The Dialogues with Graffiti for 21st Century Cities (‘Graffiti Dialogues’) Network (GDN) coordinated by DACRC at CSM, during 2010-11 aimed to explore and exchange diverse approaches to graffiti within and between communities (of practice, of interest and of geography). The network aimed to identify resource efficient and contextually and culturally appropriate responses to graffiti. Also, to figure out what needs to be done in terms of research and practice to support achievement of this aim and to set up a shared online platform and invite diverse actors and communities to exchange experiences, insights and exemplars.

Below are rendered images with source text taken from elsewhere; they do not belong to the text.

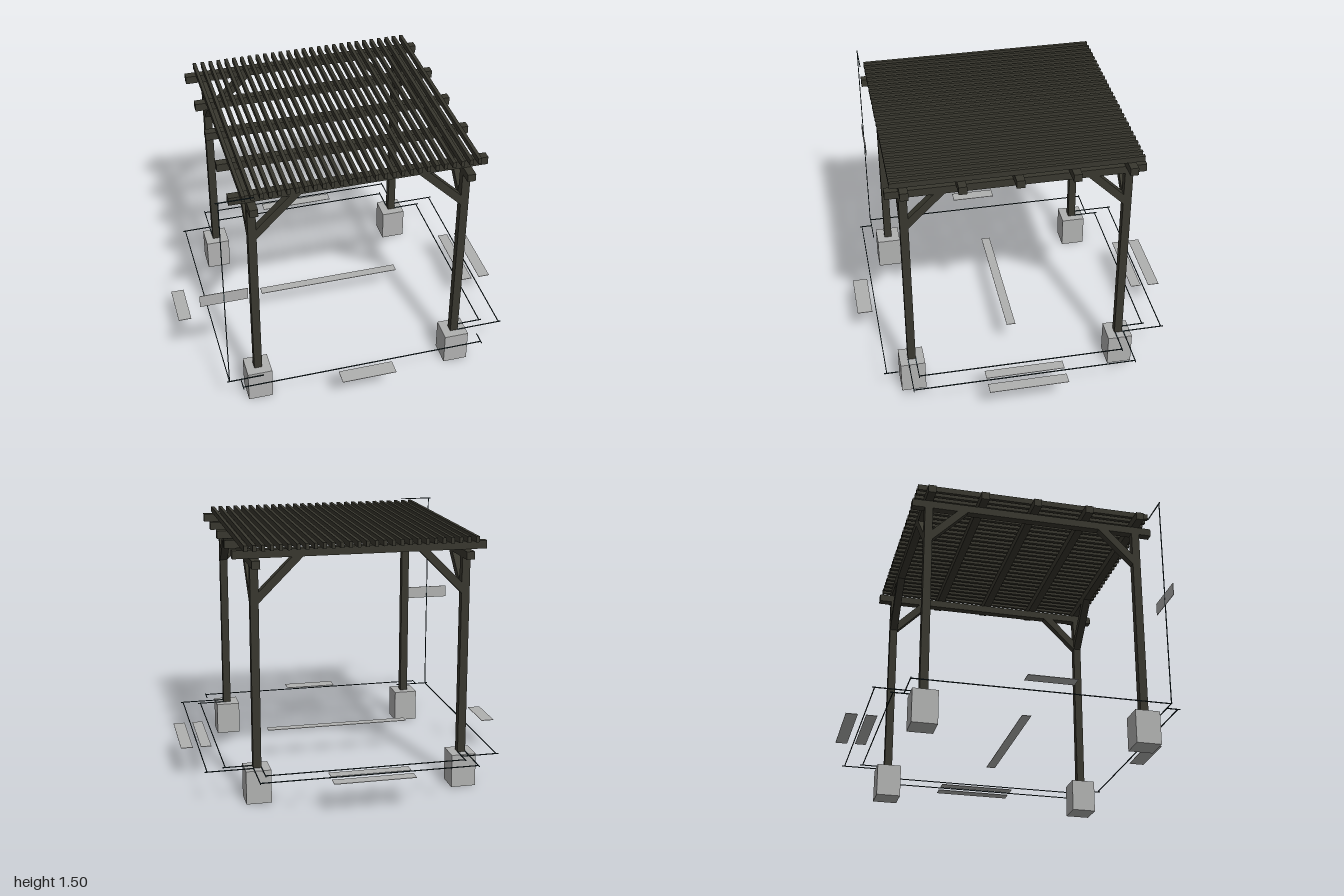
import * as THREE from 'three';

const wood = new THREE.MeshStandardMaterial({ name: 'dark wood', color: 0x38372e });
const concrete = new THREE.MeshStandardMaterial({ name: 'concrete grey', color: 0xb0b1b0 });
const ink = new THREE.MeshStandardMaterial({ name: 'line ink', color: 0x1c2b30 });

// Box given by its minimum and maximum on each axis
function span(name, material, [x0, x1], [y0, y1], [z0, z1]) {
  const mesh = new THREE.Mesh(new THREE.BoxGeometry(x1 - x0, y1 - y0, z1 - z0), material);
  mesh.position.set((x0 + x1) / 2, (y0 + y1) / 2, (z0 + z1) / 2);
  mesh.name = name;
  return mesh;
}
const around = (c, w) => [c - w / 2, c + w / 2];

const POST = 0.047, GROUND = 0.198, BEAM_Y = 1.37, RAFTER_Y = 1.416, SLAT_Y = 1.463, TOP = 1.497;
const postX = [-0.617, 0.604], postZ = [-0.588, 0.677];

// 45 degree brace with mitred ends, running toward +x from the post face
function brace(top, bottom) {
  const run = top - bottom, w = 0.063;
  const shape = new THREE.Shape([
    new THREE.Vector2(0, bottom), new THREE.Vector2(run, top),
    new THREE.Vector2(run - w, top), new THREE.Vector2(0, bottom + w),
  ]);
  const geo = new THREE.ExtrudeGeometry(shape, { depth: POST, bevelEnabled: false });
  geo.translate(POST / 2, 0, -POST / 2);
  const mesh = new THREE.Mesh(geo, wood);
  mesh.name = 'brace';
  return mesh;
}

function buildFrame() {
  const frame = new THREE.Group();
  frame.name = 'timberFrame';
  postX.forEach((x, i) => {
    // Beam along the depth, carried by two posts
    frame.add(span('beam', wood, around(x, POST), [BEAM_Y, RAFTER_Y], [-0.687, 0.775]));
    postZ.forEach((z, j) => {
      frame.add(span('footing', concrete, around(x, 0.146), [0, GROUND], around(z, 0.146)));
      frame.add(span('post', wood, around(x, POST), [GROUND, BEAM_Y], around(z, POST)));
      const across = brace(RAFTER_Y, 1.162);
      across.position.set(x, 0, z);
      across.rotation.y = i ? Math.PI : 0;
      const along = brace(BEAM_Y, 1.162);
      along.position.set(x, 0, z);
      along.rotation.y = j ? Math.PI / 2 : -Math.PI / 2;
      frame.add(across, along);
    });
  });
  return frame;
}

function buildRoof() {
  const roof = new THREE.Group();
  roof.name = 'roof';
  for (let i = 0; i < 5; i++) {
    const z = THREE.MathUtils.lerp(postZ[0], postZ[1], i / 4);
    roof.add(span('rafter', wood, [-0.737, 0.723], [RAFTER_Y, SLAT_Y], around(z, POST)));
  }
  for (let i = 0; i < 28; i++) {
    const x = -0.665 + i * 0.0489;
    roof.add(span('slat', wood, around(x, 0.02), [SLAT_Y, TOP], [-0.662, 0.75]));
  }
  return roof;
}

function buildDimensions() {
  const dims = new THREE.Group();
  dims.name = 'dimensionMarks';
  const T = 0.005, Y = around(0.2, T);
  const lineX = (z, x0, x1) => dims.add(span('dimensionLine', ink, [x0, x1], Y, around(z, T)));
  const lineZ = (x, z0, z1) => dims.add(span('dimensionLine', ink, around(x, T), Y, [z0, z1]));
  const plate = (x, z) => dims.add(span('labelPlate', concrete, x, around(0.2, 0.003), z));

  // Widths: each row is line z, start x, end x, then the range of the end ticks
  for (const [z, x0, x1, t0, t1] of [
    [-0.857, -0.64, 0.627, -0.872, -0.61],
    [-0.75, -0.595, 0.58, -0.765, -0.61],
    [0.838, -0.737, 0.725, 0.77, 0.853],
  ]) {
    lineX(z, x0, x1);
    for (const x of [x0, x1]) lineZ(x, t0, t1);
  }
  // Depths: line x, start z, end z, then the range of the end ticks
  for (const [x, z0, z1, t0, t1] of [
    [-0.805, -0.69, 0.773, -0.82, -0.6],
    [0.783, -0.57, 0.654, 0.627, 0.798],
    [0.893, -0.62, 0.7, 0.627, 0.908],
  ]) {
    lineZ(x, z0, z1);
    for (const z of [z0, z1]) lineX(z, t0, t1);
  }
  // Height line at the front corner, with its top tick and label
  dims.add(span('heightLine', ink, around(-0.805, T), [0.2, 1.5], around(0.775, T)));
  dims.add(span('heightTick', ink, [-0.82, -0.615], around(1.5, T), around(0.775, T)));
  dims.add(span('heightLabel', concrete, [-0.94, -0.67], [0.815, 0.89], around(0.775, 0.003)));

  // Blank label plates lying level with the footing tops
  plate([-0.243, 0.23], [-0.962, -0.893]);
  plate([-0.243, 0.225], [-0.846, -0.782]);
  plate([-0.17, 0.156], [0.862, 0.953]);
  plate([-0.45, 0.435], [0.012, 0.066]);
  plate([-1, -0.922], [-0.1, 0.178]);
  plate([0.815, 0.878], [-0.195, 0.272]);
  plate([0.927, 0.997], [-0.195, 0.272]);
  return dims;
}

export function createModel() {
  const model = new THREE.Group();
  model.name = 'pergola';
  model.add(buildFrame(), buildRoof(), buildDimensions());
  return model;
}
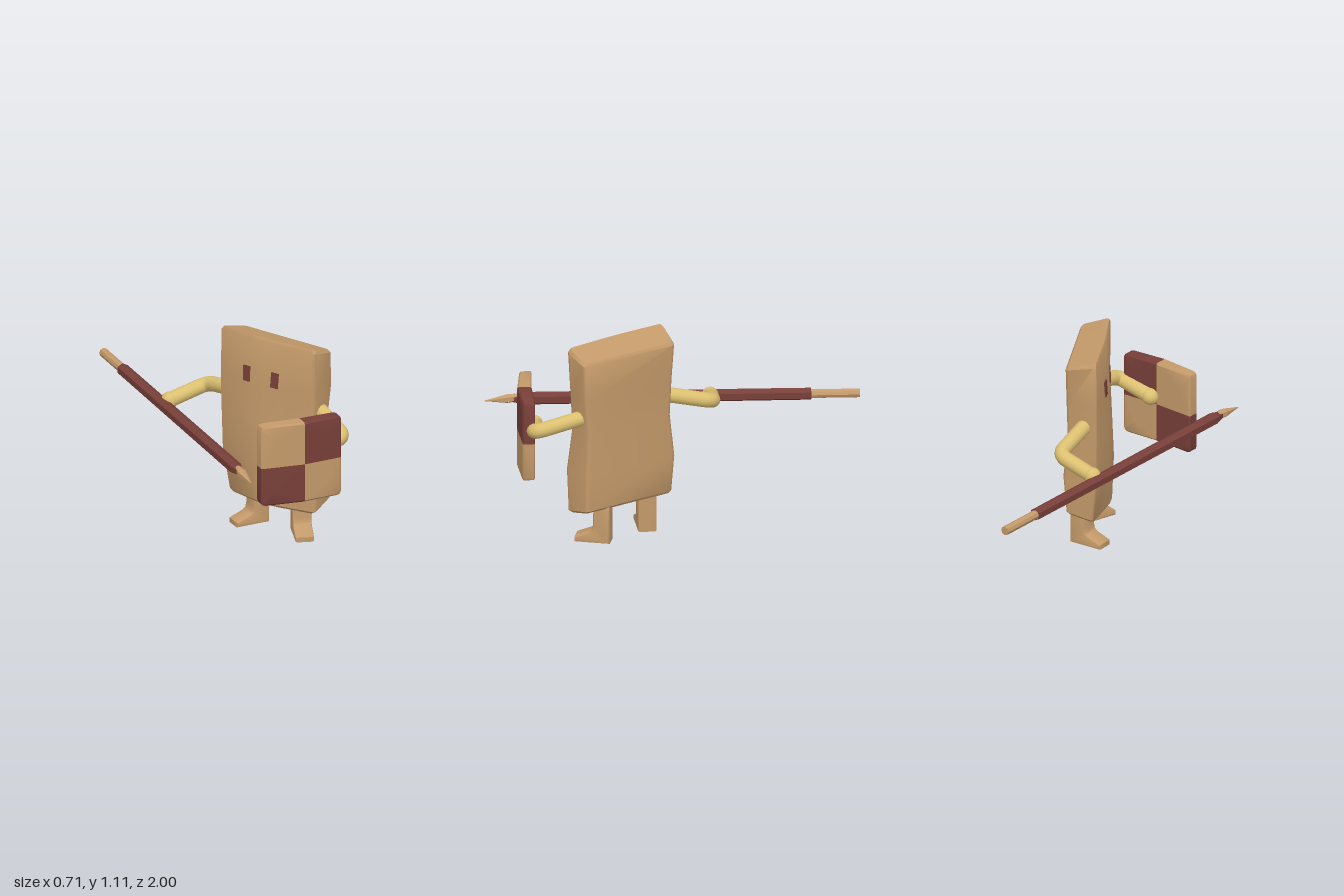
import * as THREE from 'three';
import { toCreasedNormals } from 'three/addons/utils/BufferGeometryUtils.js';

const V = (x, y, z) => new THREE.Vector3(x, y, z);

// Skin between closed loops (counter-clockwise seen from the last one), with fan caps
function loft(loops, crease = 0.6) {
  const pos = [];
  const tri = (...p) => p.forEach((v) => pos.push(v.x, v.y, v.z));
  const n = loops[0].length;
  const centre = (loop) => loop.reduce((s, v) => s.add(v), V(0, 0, 0)).divideScalar(n);
  const first = loops[0], last = loops[loops.length - 1];
  const c0 = centre(first), c1 = centre(last);
  for (let i = 0; i < n; i++) {
    const j = (i + 1) % n;
    for (let k = 0; k < loops.length - 1; k++) {
      const a = loops[k], b = loops[k + 1];
      tri(a[i], a[j], b[j]);
      tri(a[i], b[j], b[i]);
    }
    tri(c0, first[j], first[i]);
    tri(c1, last[i], last[j]);
  }
  const g = new THREE.BufferGeometry();
  g.setAttribute('position', new THREE.Float32BufferAttribute(pos, 3));
  return toCreasedNormals(g, crease);
}

// Replace each corner with a short curve
function roundLoop(pts, radii) {
  const n = pts.length;
  return pts.flatMap((p, i) => {
    const cut = (q) => p.clone().lerp(q, Math.min(0.35, radii[i] / p.distanceTo(q)));
    const a = cut(pts[(i + n - 1) % n]), b = cut(pts[(i + 1) % n]);
    return new THREE.QuadraticBezierCurve3(a, p, b).getPoints(3);
  });
}

export function createModel() {
  const model = new THREE.Group();
  const mat = (name, color) => {
    const m = new THREE.MeshStandardMaterial({ color });
    m.name = name;
    return m;
  };
  const tan = mat('tan', 0xc49a6a);
  const brown = mat('darkBrown', 0x783f39);
  const yellow = mat('yellow', 0xdcc071);
  const add = (name, geometry, material, parent = model) => {
    const m = new THREE.Mesh(geometry, material);
    m.name = name;
    parent.add(m);
    return m;
  };
  const rod = (name, from, to, r0, r1, sides, material) => {
    const g = toCreasedNormals(new THREE.CylinderGeometry(r1, r0, from.distanceTo(to), sides), 0.5);
    const m = add(name, g, material);
    m.position.copy(from).lerp(to, 0.5);
    m.quaternion.setFromUnitVectors(V(0, 1, 0), to.clone().sub(from).normalize());
  };

  // Body: a turned slab with sloping ends. Front height, back height, then x,z of
  // right front, front middle, left front, left back, right back
  const sections = [
    [0.165, 0.203, [-0.04, 0.1, 0.035, 0.35, 0.22, 0.575, 0.335, 0.505, 0.085, 0.045]],
    [0.18, 0.218, [-0.05, 0.085, 0.02, 0.36, 0.222, 0.6, 0.355, 0.505, 0.085, 0.03]],
    [0.42, 0.42, [-0.085, 0.07, 0, 0.35, 0.225, 0.61, 0.36, 0.505, 0.095, 0.015]],
    [0.65, 0.65, [-0.09, 0.065, -0.005, 0.33, 0.215, 0.58, 0.345, 0.495, 0.085, 0.04]],
    [0.86, 0.86, [-0.093, 0.06, 0.015, 0.325, 0.22, 0.59, 0.36, 0.515, 0.085, 0.03]],
    [1.09, 1.05, [-0.09, 0.065, 0.04, 0.33, 0.22, 0.603, 0.355, 0.52, 0.08, 0.015]],
    [1.11, 1.066, [-0.08, 0.075, 0.055, 0.33, 0.22, 0.59, 0.342, 0.515, 0.074, 0.027]],
  ];
  const body = add('body', loft(sections.map(([front, back, c]) => {
    const pts = [0, 1, 2, 3, 4].map((i) => V(c[2 * i], i < 3 ? front : back, c[2 * i + 1]));
    return roundLoop(pts, [0.02, 0.12, 0.02, 0.02, 0.02]);
  })), tan);

  // Eyes: thin plates laid on the front of the body
  body.updateMatrixWorld();
  [['rightEye', -0.015, 0.045, 0.02], ['leftEye', 0.076, 0.045, -0.06]].forEach(([name, x, w, roll]) => {
    const hit = new THREE.Raycaster(V(x, 0.89, 2), V(0, 0, -1)).intersectObject(body)[0];
    const eye = add(name, new THREE.BoxGeometry(w, 0.086, 0.009), brown);
    eye.position.copy(hit.point).addScaledVector(hit.face.normal, 0.001);
    eye.lookAt(eye.position.clone().add(hit.face.normal));
    eye.rotateZ(roll);
  });

  // Legs: side profile with a wedge foot, extruded across
  const profile = new THREE.Shape([
    [-0.036, 0.01], [0.135, 0.01], [0.135, 0.02], [0.06, 0.05],
    [0.042, 0.065], [0.034, 0.1], [0.032, 0.24], [-0.036, 0.24],
  ].map(([x, y]) => new THREE.Vector2(x, y)));
  const legGeo = toCreasedNormals(new THREE.ExtrudeGeometry(profile, {
    depth: 0.082, bevelThickness: 0.01, bevelSize: 0.01, bevelSegments: 2,
  }).translate(0, 0, -0.041), 0.7);
  [['rightLeg', 0.081, 0.168, Math.PI + 0.05], ['leftLeg', 0.224, 0.412, -Math.PI / 2 - 0.28]]
    .forEach(([name, x, z, turn]) => {
      const leg = add(name, legGeo, tan);
      leg.position.set(x, 0, z);
      leg.rotation.y = turn;
    });

  // Arms: bent tubes with ball hands
  const arm = (name, s, e, h) => {
    const group = new THREE.Group();
    group.name = name;
    model.add(group);
    const path = new THREE.CurvePath();
    const a = e.clone().lerp(s, 0.22), b = e.clone().lerp(h, 0.25);
    path.add(new THREE.LineCurve3(s, a));
    path.add(new THREE.QuadraticBezierCurve3(a, e, b));
    path.add(new THREE.LineCurve3(b, h));
    add(name + 'Sleeve', new THREE.TubeGeometry(path, 32, 0.041, 14), yellow, group);
    const ball = add(name + 'Hand', new THREE.SphereGeometry(0.046, 16, 12), yellow, group);
    ball.position.copy(h);
  };
  arm('rightArm', V(-0.01, 0.735, 0.08), V(-0.04, 0.672, -0.2), V(-0.265, 0.61, -0.2));
  arm('leftArm', V(0.28, 0.74, 0.5), V(0.312, 0.67, 0.785), V(0.08, 0.625, 0.765));

  // Shield: four quarters with rounded outer edges, bent slightly back at the sides
  const shield = new THREE.Group();
  shield.name = 'shield';
  shield.position.set(0.047, 0.584, 0.815);
  model.add(shield);
  for (const sx of [-1, 1]) for (const sy of [-1, 1]) {
    const levels = [[-0.039, 0.009], [-0.031, 0], [0.031, 0], [0.039, 0.009]];
    const loops = levels.map(([z, inset]) => {
      const w = (sx < 0 ? 0.237 : 0.22) - inset, h = (sy < 0 ? 0.216 : 0.239) - inset, r = 0.022;
      const pts = [[0, 0], [w, 0], [w, h - r], [w - 0.3 * r, h - 0.3 * r], [w - r, h], [0, h]]
        .map(([x, y]) => V(sx * x, sy * y, z * (1 - 0.7 * x) - x * (sx < 0 ? 0.11 : 0.035)));
      return sx * sy < 0 ? pts.reverse() : pts;
    });
    const name = (sy < 0 ? 'lower' : 'upper') + (sx < 0 ? 'Right' : 'Left') + 'Quarter';
    add(name, loft(loops), sx * sy < 0 ? tan : brown, shield);
  }

  // Spear: pale butt, dark hexagonal shaft and a leaf point lying on its top
  const at = (z, lift = 0) => V(-0.309 - 0.021 * z, 0.595 + 0.008 * z + lift, z);
  rod('spearButt', at(-1), at(-0.72), 0.025, 0.025, 8, tan);
  rod('spearShaft', at(-0.74), at(0.785), 0.034, 0.036, 6, brown);
  rod('spearCollar', at(0.785), at(0.86), 0.035, 0.018, 6, brown);
  rod('bladeBack', at(0.7, 0.031), at(0.87, 0), 0.001, 0.026, 6, tan);
  rod('bladePoint', at(0.87, 0), at(1, -0.012), 0.026, 0.001, 6, tan);

  return model;
}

Three workshops provided a forum to share insights and stimulate debate on innovating new responses to the criminal and creative practices of graffiti, involving diverse stakeholders in informing both crime prevention and city regeneration strategies.
The project has established a network of actors within a community of interest that relates to graffiti, including diverse communities of practice. It brought together authorities and duty holders of the urban realm; crime prevention experts; material science practitioners; community engagement specialists; academics; artists and other creative practitioners, as well as community ‘champions’.
The workshops identified some diverse cases from an extensive and growing pool of creative initiatives and strategies that have both granted voice to, and had some success in mediating conflict between, diverse stakeholders in relation to their use of public space (e.g. those who view an instance of graffiti as art and those who view it as criminal damage). The network has revealed:
• Materials, Policy and Sustainability: There is little evidence to support the social, environmental or economic sustainability of current approaches to assessment, prevention, policing and cleaning graffiti. Also that approaches are evaluated using disparate metrics.
• Evaluation: There is an urgent need for diverse practitioners to collaborate in the development of common methods to evaluate interventions for restorative, regenerative, or other positive (or negative) outcomes, in ways that are accessible to diverse communities of interest and practice.
• Agonism: An opportunity to work with network members to prototype social and physical spaces that facilitate open contradictory dialogues within, and about ‘public’ spaces.